Dataset entries
BEGIN
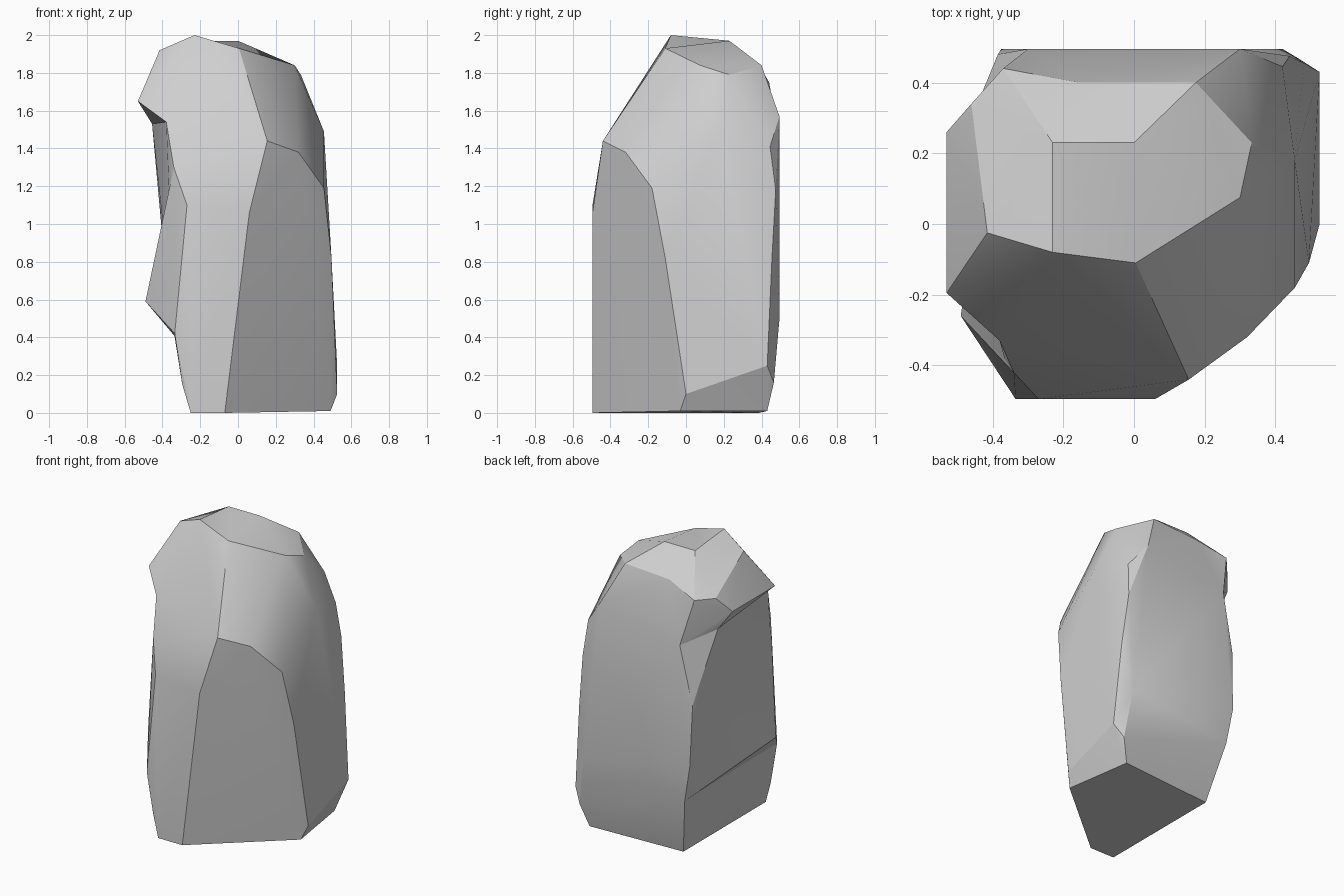
import bpy
import bmesh
import math

old = bpy.data.objects.get("Cube")
if old:
    bpy.data.objects.remove(old, do_unlink=True)

# One plain stone colour
stone = bpy.data.materials.new("stone_grey")
stone.use_nodes = True
grey = (.62, .62, .62, 1)
stone.diffuse_color = grey
stone.node_tree.nodes["Principled BSDF"].inputs["Base Color"].default_value = grey

# Corners of the main block, in bands from the ground up
foot_left = [(-.25, -.495, 0), (-.25, .385, 0), (-.295, -.485, .15)]
foot_right = [(-.07, -.495, 0), (.49, -.03, .01), (.42, .43, .01),
              (.525, 0, .1), (.525, .43, .25), (.47, .465, .16)]
waist_left = [(-.335, -.495, .42), (-.27, -.495, 1.1), (-.34, -.42, 1.3),
              (-.33, .485, .4), (-.375, .495, .65), (-.385, .48, 1.06)]
waist_right = [(.06, -.495, 1.06), (.495, -.11, .82), (.455, -.18, 1.19),
               (.48, .455, .82), (.44, .475, 1.18), (.42, .495, .5)]
front_shoulder = [(.155, -.44, 1.44)]
right_shoulder = [(.32, -.32, 1.38), (.455, .18, 1.49),
                  (.42, .445, 1.41), (.3, .495, 1.57)]
back_shoulder = [(-.3, .495, 1.45)]

# Top of the block: the right side, the middle, and the brow on the left
crown_right = [(.3, .075, 1.84), (.333, .23, 1.79), (.175, .4, 1.84),
               (0, .23, 1.97)]
crown_middle = [(.005, -.11, 1.93), (-.23, .23, 1.97), (-.155, .4, 1.82)]
brow = [(-.23, -.08, 2), (-.37, .44, 1.75), (-.415, -.025, 1.92)]

# Crease under the overhang, its lip, and the jutting ledge lower down
crease = [(-.38, -.33, 1.54), (-.455, .31, 1.53)]
lip = [(-.53, -.195, 1.65), (-.53, .26, 1.65), (-.46, .34, 1.75)]
ledge = [(-.49, -.26, .59)]


def hull(name, points):
    """Make a faceted convex stone chunk around the given corners."""
    bm = bmesh.new()
    for point in points:
        bm.verts.new(point)
    result = bmesh.ops.convex_hull(bm, input=bm.verts)
    loose = {v for v in result["geom_interior"] + result["geom_unused"]
             if isinstance(v, bmesh.types.BMVert)}
    bmesh.ops.delete(bm, geom=list(loose), context="VERTS")
    bmesh.ops.recalc_face_normals(bm, faces=bm.faces)
    mesh = bpy.data.meshes.new(name)
    bm.to_mesh(mesh)
    bm.free()
    mesh.materials.append(stone)
    obj = bpy.data.objects.new(name, mesh)
    bpy.context.collection.objects.link(obj)
    return obj


rock = hull("rock", foot_left + foot_right + waist_left + waist_right
            + front_shoulder + right_shoulder + back_shoulder
            + crown_right + crown_middle + crease)
chunks = [
    hull("overhang", crown_middle + brow + crease + lip
         + front_shoulder + back_shoulder),
    hull("side_ledge", waist_left + ledge),
]

# Fuse the chunks into a single surface
bpy.context.view_layer.objects.active = rock
for chunk in chunks:
    union = rock.modifiers.new("fuse_" + chunk.name, "BOOLEAN")
    union.operation = "UNION"
    union.solver = "EXACT"
    union.object = chunk
    bpy.ops.object.modifier_apply(modifier=union.name)
    bpy.data.objects.remove(chunk, do_unlink=True)

# Tidy the seams left by the fuse
bm = bmesh.new()
bm.from_mesh(rock.data)
bmesh.ops.remove_doubles(bm, verts=bm.verts, dist=.003)
bmesh.ops.dissolve_limit(bm, angle_limit=math.radians(1),
                         verts=bm.verts, edges=bm.edges)
bmesh.ops.recalc_face_normals(bm, faces=bm.faces)
bm.to_mesh(rock.data)
bm.free()

# Soft facets with crisp ridges
bpy.ops.object.select_all(action="DESELECT")
rock.select_set(True)
bpy.ops.object.shade_smooth_by_angle(angle=math.radians(23))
END
**Problem to work on**
Each line above with the word "overhang" needs to be copied.

**Answer space**
# Crease under the overhang, its lip, and the jutting ledge lower down
    hull("overhang", crown_middle + brow + crease + lip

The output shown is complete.